News Release

U.S.-Trained Warlords Committing Atrocities in Afghanistan

This morning, President Donald Trump gave a speech at the United Nations proclaiming his commitment to peace and sovereignty.

MAY JEONG, may.s.jeong at, @mayjeong

Jeong wrote the piece “The U.S.-Trained Warlords Committing Atrocities in Afghanistan” — just published today by In These Times magazine.

She is a magazine writer based in Kabul, Afghanistan. She is also a Logan Nonfiction Fellow at the Carey Institute for Global Good and a visiting scholar at New York University’s Arthur L. Carter Journalism Institute.

The magazine reports: “Drawing on two years of on-the-ground investigation in Afghanistan, Jeong reports on an Afghan village that alleges dozens of civilian murders at the order of a single U.S.-trained strongman — Abdul Hakim-Shujayi.”

Key findings include:

“Eyewitness accounts describe the American military protecting Shujayi from arrest by Afghan officials.

“Seven of the murders allegedly occurred within earshot of U.S. advisors.

“The U.S. military admits Shujayi was on its payroll, but says it has no records beyond that to confirm or deny these charges.

“Reports from human rights groups and witness testimony collected by Jeong show that these atrocities are not a one-off occurrence; rather, they are typical of the results of the U.S. approach in Afghanistan — training local militias to execute the war with impunity.

“This hands-off approach to warmaking in Afghanistan was started under the presidency of George W. Bush and continued under Obama. Now, President Trump is using the same buzzwords of ‘an Afghan-led’ conflict, and recently called for funds to escalate the war.

“As Afghan civilians face the deadly consequences of this U.S. military tactic, the American public has remained largely in the dark. This new investigation by Jeong finally shines light on the decade-old scandal.”

Jeong writes: “In 2010, at the behest of the United States, Afghan President Hamid Karzai forced the militias to reorganize themselves under a more respectable-sounding name: the Afghan Local Police (ALP).

“The name is misleading.

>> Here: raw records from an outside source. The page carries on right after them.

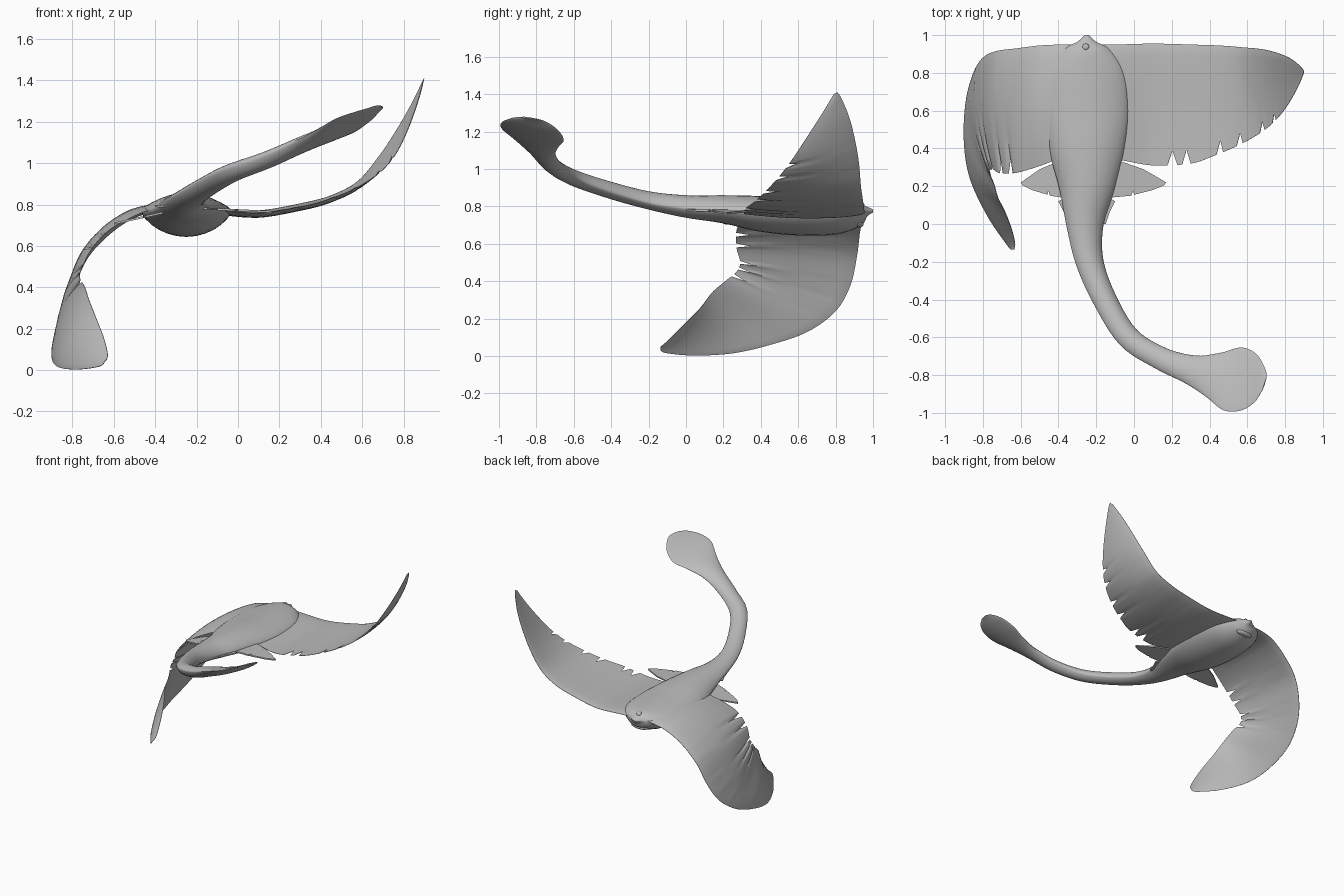
import bpy, bmesh, math
from mathutils import Vector

old = bpy.data.objects.get("Cube")
if old:
    bpy.data.objects.remove(old, do_unlink=True)

skin = bpy.data.materials.new("grey skin")
skin.use_nodes = True
GREY = (0.5, 0.5, 0.5, 1)
skin.diffuse_color = GREY
skin.node_tree.nodes["Principled BSDF"].inputs["Base Color"].default_value = GREY


def spline(keys, steps):
    """Smoothly resample a list of equal-length tuples."""
    out = []
    last = len(keys) - 1
    for i in range(last):
        a, b, c, d = (keys[max(0, min(last, i + k))] for k in (-1, 0, 1, 2))
        for s in range(steps):
            t = s / steps
            out.append([q + 0.5 * t * (r - p + t * (2*p - 5*q + 4*r - e + t * (3*(q - r) + e - p)))
                        for p, q, r, e in zip(a, b, c, d)])
    out.append(list(keys[-1]))
    return out


def finish(name, bm, angle=50):
    bmesh.ops.recalc_face_normals(bm, faces=bm.faces)
    mesh = bpy.data.meshes.new(name)
    bm.to_mesh(mesh)
    bm.free()
    mesh.materials.append(skin)
    obj = bpy.data.objects.new(name, mesh)
    bpy.context.collection.objects.link(obj)
    bpy.ops.object.select_all(action="DESELECT")
    obj.select_set(True)
    bpy.context.view_layer.objects.active = obj
    bpy.ops.object.shade_smooth_by_angle(angle=math.radians(angle))
    return obj


def loft(name, rings):
    """Skin a row of closed rings and cap both ends."""
    bm = bmesh.new()
    loops = [[bm.verts.new(p) for p in ring] for ring in rings]
    n = len(loops[0])
    for a, b in zip(loops, loops[1:]):
        for i in range(n):
            j = (i + 1) % n
            bm.faces.new((a[i], a[j], b[j], b[i]))
    bm.faces.new(loops[0])
    bm.faces.new(loops[-1])
    return finish(name, bm)


def wing(name, lead, trail, notches, thick, bow):
    """Thin lens-section wing between two edges, with slits in the trailing edge."""
    steps, chords = 8, 12
    L = [Vector(p) for p in spline(lead, steps)]
    T = [Vector(p) for p in spline(trail, steps)]
    last = len(L) - 1
    slits = {round(t * steps) for t in notches}
    rings = []
    for i in range(last + 1):
        a, b = max(i - 1, 0), min(i + 1, last)
        span = (L[b] + T[b]) - (L[a] + T[a])
        chord = T[i] - L[i]
        normal = chord.cross(span).normalized()
        fade = 1 - 0.8 * i / last
        size = min(1, chord.length / 0.4)
        reach = 0.88 if i in slits else 1
        upper, lower = [], []
        for k in range(chords + 1):
            u = (k / chords) ** 1.3
            half = thick * fade * size * 2.2 * math.sqrt(u) * (1 - u) + 0.0012
            mid = L[i] + chord * u * reach + normal * bow * size * 4 * u * (1 - u) * min(1, i / 16)
            upper.append(mid + normal * half)
            lower.append(mid - normal * half)
        rings.append(upper + lower[::-1])
    return loft(name, rings)


# Raised left wing
wing("left_wing",
     [(-.25, .95, .775), (-.1, .95, .77), (.1, .955, .765), (.3, .95, .80), (.45, .945, .84),
      (.58, .935, .91), (.68, .925, 1.03), (.76, .905, 1.15), (.83, .875, 1.27),
      (.88, .835, 1.37), (.9, .81, 1.41)],
     [(-.25, .36, .79), (-.08, .34, .775), (.1, .31, .76), (.3, .32, .79), (.42, .36, .82),
      (.56, .42, .875), (.68, .49, .95), (.76, .56, 1.04), (.82, .64, 1.16),
      (.87, .73, 1.3), (.895, .79, 1.4)],
     (2.45, 2.9, 4.3, 4.95, 6, 6.75), .02, -.012)

# Right wing, curling down and forward
wing("right_wing",
     [(-.25, .95, .775), (-.38, .95, .77), (-.5, .945, .74), (-.62, .93, .66), (-.73, .915, .54),
      (-.8, .88, .38), (-.85, .8, .24), (-.89, .65, .13), (-.9, .45, .06), (-.87, .25, .015),
      (-.78, .05, .003), (-.68, -.1, .015), (-.65, -.135, .03)],
     [(-.25, .36, .79), (-.4, .34, .78), (-.52, .3, .735), (-.63, .27, .67), (-.71, .27, .58),
      (-.75, .29, .5), (-.765, .27, .45), (-.74, .21, .4), (-.72, .14, .34), (-.685, .07, .25),
      (-.65, -.02, .16), (-.63, -.1, .08), (-.635, -.135, .05)],
     (3.25, 3.9, 5, 5.6, 6.4), .02, -.025)

# Body and tail in one sweep: x, y, z, half width, height above, depth below, roll
stations = [
    (-.25, 1.0, .775, .01, .008, .008, 0), (-.25, .965, .775, .05, .025, .03, 0),
    (-.25, .92, .77, .13, .05, .08, 0), (-.25, .8, .77, .2, .06, .12, 0),
    (-.25, .6, .77, .22, .07, .125, 0), (-.25, .4, .77, .2, .085, .105, 0),
    (-.25, .2, .78, .15, .08, .07, 0), (-.26, 0, .8, .1, .06, .06, .1),
    (-.235, -.2, .83, .075, .05, .045, .2), (-.155, -.4, .885, .065, .045, .045, .25),
    (-.03, -.6, .955, .062, .04, .045, .25), (.14, -.71, 1.02, .062, .035, .045, .2),
    (.3, -.77, 1.09, .08, .03, .04, .2), (.42, -.8, 1.14, .125, .02, .035, .2),
    (.52, -.82, 1.185, .175, .01, .025, .2), (.61, -.835, 1.23, .155, .008, .015, .15),
    (.67, -.845, 1.265, .09, .006, .008, .1), (.69, -.85, 1.275, .035, .004, .004, .1)]
path = spline(stations, 5)
rings = []
for i, (x, y, z, w, up, down, roll) in enumerate(path):
    a, b = path[max(i - 1, 0)], path[min(i + 1, len(path) - 1)]
    along = (Vector(b[:3]) - Vector(a[:3])).normalized()
    side = along.cross(Vector((0, 0, 1))).normalized()
    rise = side.cross(along)
    side, rise = (side * math.cos(roll) + rise * math.sin(roll),
                  rise * math.cos(roll) - side * math.sin(roll))
    ring = []
    for k in range(28):
        ang = 2 * math.pi * k / 28
        s = math.sin(ang)
        h = (up if s > 0 else down) * s * abs(s) ** 0.4
        ring.append(Vector((x, y, z)) + side * w * math.cos(ang) + rise * h)
    rings.append(ring)
loft("body_and_tail", rings)


def plate(name, outline, side, drop):
    """Thin fin on one side of the body; outline is distance out, y."""
    bm = bmesh.new()
    layers = []
    for off in (.005, -.005):
        layers.append([bm.verts.new((-.25 + side * d, y, .785 + off - drop * d)) for d, y in outline])
    top, bottom = layers
    n = len(outline)
    for i in range(n):
        j = (i + 1) % n
        bm.faces.new((top[i], top[j], bottom[j], bottom[i]))
    bm.faces.new(top)
    bm.faces.new(bottom[::-1])
    finish(name, bm, 30)


# Pelvic fins and the small lobes behind them
fin = [(.02, .35), (.12, .34), (.2, .325), (.3, .29), (.37, .25), (.42, .22), (.41, .205),
       (.35, .18), (.25, .155), (.245, .175), (.235, .15), (.13, .14), (.02, .14)]
lobe = [(.02, .2), (.11, .145), (.15, .12), (.12, .06), (.1, 0), (.02, 0)]
for label, side, drop, reach in (("left", 1, .05, 1), ("right", -1, .22, .83)):
    plate(label + "_pelvic_fin", [(d * reach if d > .15 else d, y) for d, y in fin], side, drop)
    plate(label + "_fin_lobe", lobe, side, -.05 if side < 0 else .05)


def knob(name, place, scale):
    bm = bmesh.new()
    bmesh.ops.create_uvsphere(bm, u_segments=16, v_segments=10, radius=1)
    for v in bm.verts:
        v.co = Vector(c * s + p for c, s, p in zip(v.co, scale, place))
    finish(name, bm)


# Crown bump and lower lip on the head
knob("crown_bump", (-.255, .935, .805), (.02, .02, .018))
knob("lower_lip", (-.25, .925, .705), (.07, .025, .018))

The ALP, or arbeki as it is called in Afghanistan, is neither a local nor a traditional police force. … Trained and supervised by U.S. Special Operations Forces in conjunction with the Afghan government, and funded by the U.S. Department of Defense through the Afghan interior ministry, the ALP operates independently of the national, more structured, police force and army.”